14.4 million and hitting 20.1 million in 2012, but shipments could go higher if
Apple soon adds Adobe Flash Web-video support, market research company



Sales could go even higher if Apple makes other feature
enhancements sooner rather than later, iSuppli added.

In the U.S.,
Wi-Fi-equipped iPads go on sale Saturday, April 3, in Apple stores and select
Best Buy stores, followed by U.S.
availability of 3G + Wi-Fi version in late April. Outside the U.S., the company
has announced that all iPad versions will be available in late April in
Australia, Canada, France, Germany, Italy, Japan, Spain, Switzerland and the
U.K. The iPad will ship in additional countries later in the year.

This year’s sales “will be driven by early adopters and others
attracted to the iPad’s unique touchscreen-based user interface,” iSuppli said,
but in 2011 and 2012, iPad sales will be driven by such factors as new
applications, improved functionality and declining prices. Nonetheless, the
iPad won’t reach its full potential without Flash support, iSuppli contended,
because one of the device’s key use cases is Web browsing.

“Until Apple addresses this issue one way or another, its
decision not to support Flash — communicated earlier on by Apple CEO Steve
Jobs — will have a limiting effect on the iPad’s sales potential,” said
analyst Francis Sideco. “This is because one of the key use cases of the
device, as marketed by Apple, relates to Web browsing or consumption of online
content. Absent Flash, iPad users will not be able to enjoy Flash-driven
content, which is used in a considerable amount of Web sites as well as Web-based
games and videos.”

Given the lack of Flash support, “consumers could end up being
disappointed if what they expect to be a great browsing experience from ‘a
magical and revolutionary product’ … turns out to be less than extraordinary,”
iSuppli added

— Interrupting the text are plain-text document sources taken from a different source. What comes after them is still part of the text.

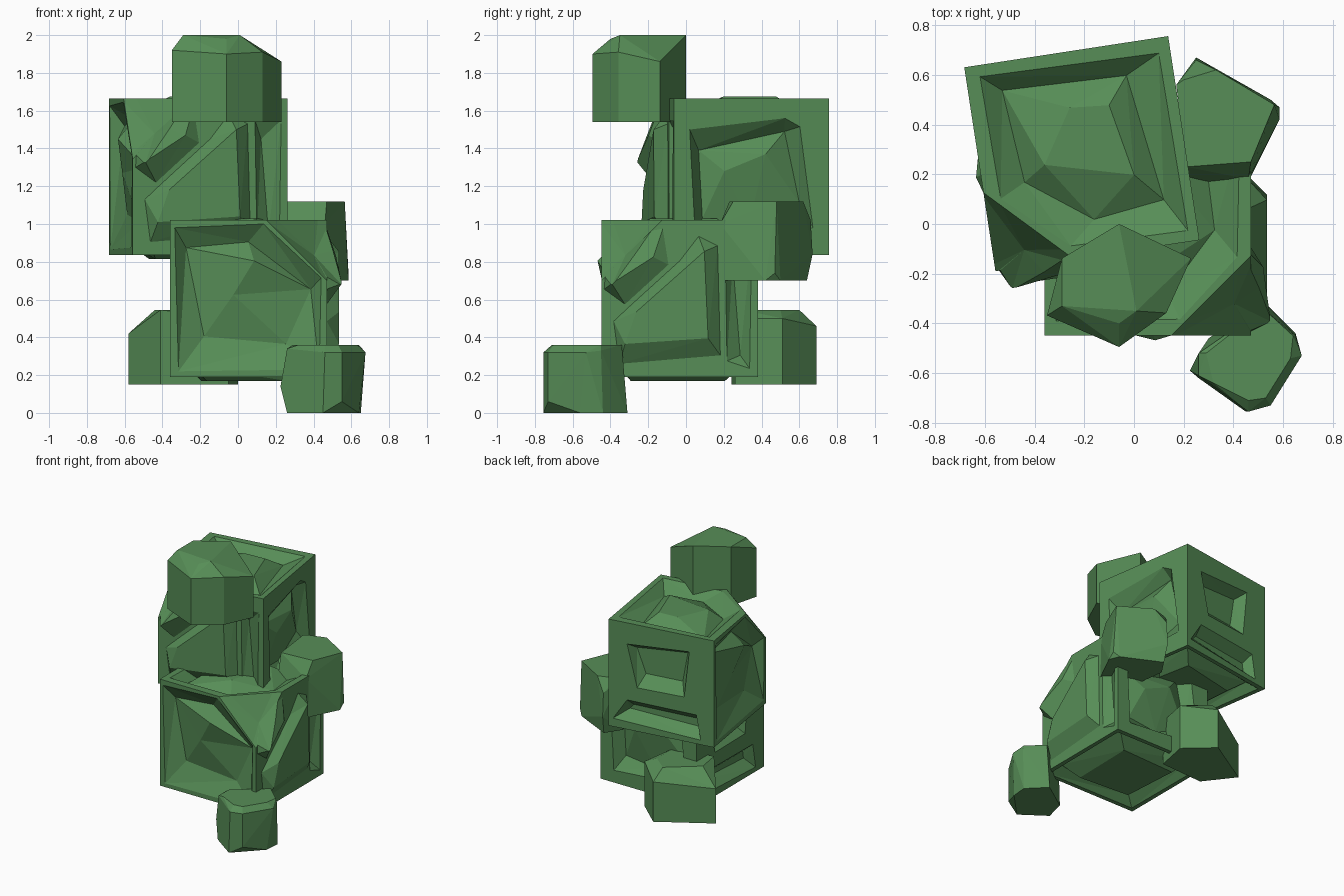
import bpy, bmesh, math
from mathutils import Vector, Matrix
from mathutils.geometry import delaunay_2d_cdt

if "Cube" in bpy.data.objects:
    bpy.data.objects.remove(bpy.data.objects["Cube"])

green = bpy.data.materials.new("leaf green")
green.diffuse_color = (0.095, 0.27, 0.095, 1)
green.use_nodes = True
green.node_tree.nodes["Principled BSDF"].inputs["Base Color"].default_value = green.diffuse_color
H = 0.415  # half the side of a block


def make_object(name, mesh, matrix=Matrix()):
    ob = bpy.data.objects.new(name, mesh)
    ob.matrix_world = matrix
    bpy.context.collection.objects.link(ob)
    return ob


def to_mesh(name, bm):
    mesh = bpy.data.meshes.new(name)
    bm.to_mesh(mesh)
    bm.free()
    mesh.materials.append(green)
    return mesh


def carved_face(bm, normal, u, v, *loops):
    """One square side, carved by loops of (u, v, height) points."""
    normal, u, v = Vector(normal), Vector(u), Vector(v)
    square = [(-H, -H, 0), (H, -H, 0), (H, H, 0), (-H, H, 0)]
    pts, edges = [], []
    for loop in (square,) + loops:
        n, start = len(loop), len(pts)
        pts += loop
        if n == 2:
            edges.append((start, start + 1))
        elif n > 2:
            edges += [(start + i, start + (i + 1) % n) for i in range(n)]
    out = delaunay_2d_cdt([Vector(p[:2]) for p in pts], edges, [], 0, 1e-5)
    verts = []
    for co, orig in zip(out[0], out[3]):
        h = pts[orig[0]][2] if orig else 0
        verts.append(bm.verts.new(u * co.x + v * co.y + normal * (H + h)))
    for tri in out[2]:
        a, b, c = (out[0][i] for i in tri)
        if (b - a).cross(c - a) < 0:
            tri = tri[::-1]
        bm.faces.new([verts[i] for i in tri])


def ring(h, *uv):
    return [(a, b, h) for a, b in uv]


X, Y, Z = (1, 0, 0), (0, 1, 0), (0, 0, 1)
NX, NY, NZ = (-1, 0, 0), (0, -1, 0), (0, 0, -1)
bm = bmesh.new()

# front: wide groove around a low peak
carved_face(bm, NY, X, Z,
    ring(0, (-.39, .375), (.08, .395), (.385, .11), (.375, -.375), (-.37, -.385)),
    ring(-.07, (-.33, .27), (0, .30), (.33, .05), (.2, -.24), (-.235, -.2)),
    [(.03, .2, .02), (-.08, .02, -.02)])

# right: raised diagonal slab, pointed bump and a narrow slot
carved_face(bm, X, Y, Z,
    ring(0, (-.32, -.345), (.215, -.30), (.2, .28), (.1, .33), (0, .2),
         (-.27, -.045), (-.35, -.12)),
    ring(.065, (-.29, -.24), (.15, -.21), (.13, .25), (-.23, -.07)),
    ring(0, (-.4, .05), (-.29, -.03), (-.06, .18), (.05, .34), (-.09, .37), (-.38, .32)),
    [(-.36, .08, .08), (-.14, .22, .05)],
    ring(0, (.24, .3), (.38, .3), (.37, -.37), (.25, -.33)),
    ring(-.05, (.28, .2), (.32, -.3)))

# back: groove around a sunken peak
carved_face(bm, Y, NX, Z,
    ring(0, (-.33, .25), (.18, .31), (.26, .265), (.33, -.27), (-.3, -.32)),
    ring(-.08, (-.27, .14), (.19, .24), (.27, -.14), (0, -.25), (-.25, -.22)),
    [(-.14, .03, -.03), (.08, .12, -.02)])

# left: two recesses
carved_face(bm, NX, NY, Z,
    ring(0, (-.27, .25), (.22, .29), (.18, -.07), (-.19, -.075)),
    ring(-.08, (-.23, .20), (.17, .24), (.13, .01), (-.16, .01)),
    ring(0, (-.27, -.185), (.275, -.19), (.31, -.38), (-.38, -.35)),
    ring(-.07, (-.25, -.245), (.25, -.25), (.26, -.31), (-.28, -.28)))

# top: groove around a flat plateau
carved_face(bm, Z, X, Y,
    ring(0, (-.368, -.358), (-.353, .367), (.37, .375), (.36, -.1), (.13, -.35)),
    ring(-.07, (-.3, -.278), (-.284, .225), (.233, .298), (.269, .009), (.079, -.245)),
    ring(.01, (-.19, -.02), (-.176, .138), (.116, .195), (.022, -.155)))

# bottom: groove around a low plateau
carved_face(bm, NZ, X, NY,
    ring(0, (-.385, -.385), (.385, -.38), (.38, .385), (-.38, .38)),
    ring(-.06, (-.33, -.32), (.32, -.33), (.33, .31), (-.31, .33)),
    ring(.02, (-.25, -.22), (.21, -.24), (.2, .26), (-.22, .23)))

bmesh.ops.remove_doubles(bm, verts=bm.verts, dist=1e-4)

# chop off the front right top corner and dent the cut
n = Vector((1, -1, 1)).normalized()
bmesh.ops.bisect_plane(bm, geom=bm.verts[:] + bm.edges[:] + bm.faces[:],
                       plane_co=n * (.925 / math.sqrt(3)), plane_no=n, clear_outer=True)
rim = [e for e in bm.edges if e.is_boundary]
cut = bmesh.ops.holes_fill(bm, edges=rim, sides=0)["faces"]
bmesh.ops.recalc_face_normals(bm, faces=bm.faces)
for f in cut:
    mid = f.calc_center_median()
    dent = bmesh.ops.poke(bm, faces=[f])["verts"]
    for v in dent:
        v.co = mid - n * .035
bmesh.ops.dissolve_limit(bm, angle_limit=math.radians(.5), verts=bm.verts, edges=bm.edges)
block = to_mesh("carved_block", bm)
make_object("lower_block", block, Matrix.Translation((.055, -.033, .605)))
make_object("upper_block", block,
            Matrix.Translation((-.21, .283, 1.25)) @ Matrix.Rotation(math.radians(-81.3), 4, 'Z'))


def rock(name, pts):
    bm = bmesh.new()
    for p in pts:
        bm.verts.new(p)
    bmesh.ops.convex_hull(bm, input=bm.verts)
    loose = [v for v in bm.verts if not v.link_faces]
    bmesh.ops.delete(bm, geom=loose, context='VERTS')
    bmesh.ops.dissolve_limit(bm, angle_limit=math.radians(2), verts=bm.verts, edges=bm.edges)
    bmesh.ops.recalc_face_normals(bm, faces=bm.faces)
    return make_object(name, to_mesh(name, bm))


def column_rock(name, base, columns, extra):
    """Rock with upright sides: each column is (x, y, top height)."""
    rock(name, [(x, y, base) for x, y, z in columns] + columns + extra)


# six-sided rock on top
column_rock("top_rock", 1.54,
    [(-.06, 0, 2), (.23, -.138, 1.86), (.13, -.358, 1.91), (-.06, -.495, 1.9),
     (-.35, -.368, 1.92), (-.29, -.138, 2)],
    [(.01, -.35, 2), (-.06, -.4, 1.98), (-.29, -.33, 2)])

# rock at the back left
column_rock("back_rock", .15,
    [(-.58, .46, .42), (-.2, .69, .46), (0, .51, .5), (-.05, .26, .5), (-.41, .24, .545)],
    [(-.44, .42, .545), (-.22, .6, .545), (-.1, .5, .545), (-.1, .3, .545)])

# rock on the right side
side_top = ring(1.12, (.17, .56), (.2, .58), (.33, .62), (.565, .48), (.47, .25), (.21, .23))
side_low = ring(.70, (.18, .52), (.26, .64), (.55, .5), (.585, .42), (.47, .19), (.33, .15), (.22, .22))
rock("side_rock", side_top + side_low
     + [(.25, .67, .84), (.25, .66, 1.02), (.32, .14, .85), (.585, .47, .74), (.46, .18, 1.0),
        (.22, .18, .97)])

# small rock at the front right foot
foot_top = ring(.36, (.29, -.52), (.52, -.34), (.64, -.45), (.63, -.54),
                (.53, -.70), (.46, -.71), (.32, -.64))
foot_low = ring(0, (.26, -.62), (.30, -.46), (.52, -.31), (.65, -.44), (.64, -.56),
                (.45, -.755))
rock("foot_rock", foot_top + foot_low
     + [(.225, -.59, .14), (.26, -.52, .34), (.675, -.53, .32), (.65, -.45, .33),
        (.55, -.73, .06), (.55, -.73, .32), (.46, -.755, .32), (.26, -.61, .34)])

Apple’s decision to leave Flash out might be related to the
company’s focus on selling apps for device. “With so much Flash content
available for free, Apple may be excluding support for the software in order to
encourage users to pay for any content they use on the platform,” iSuppli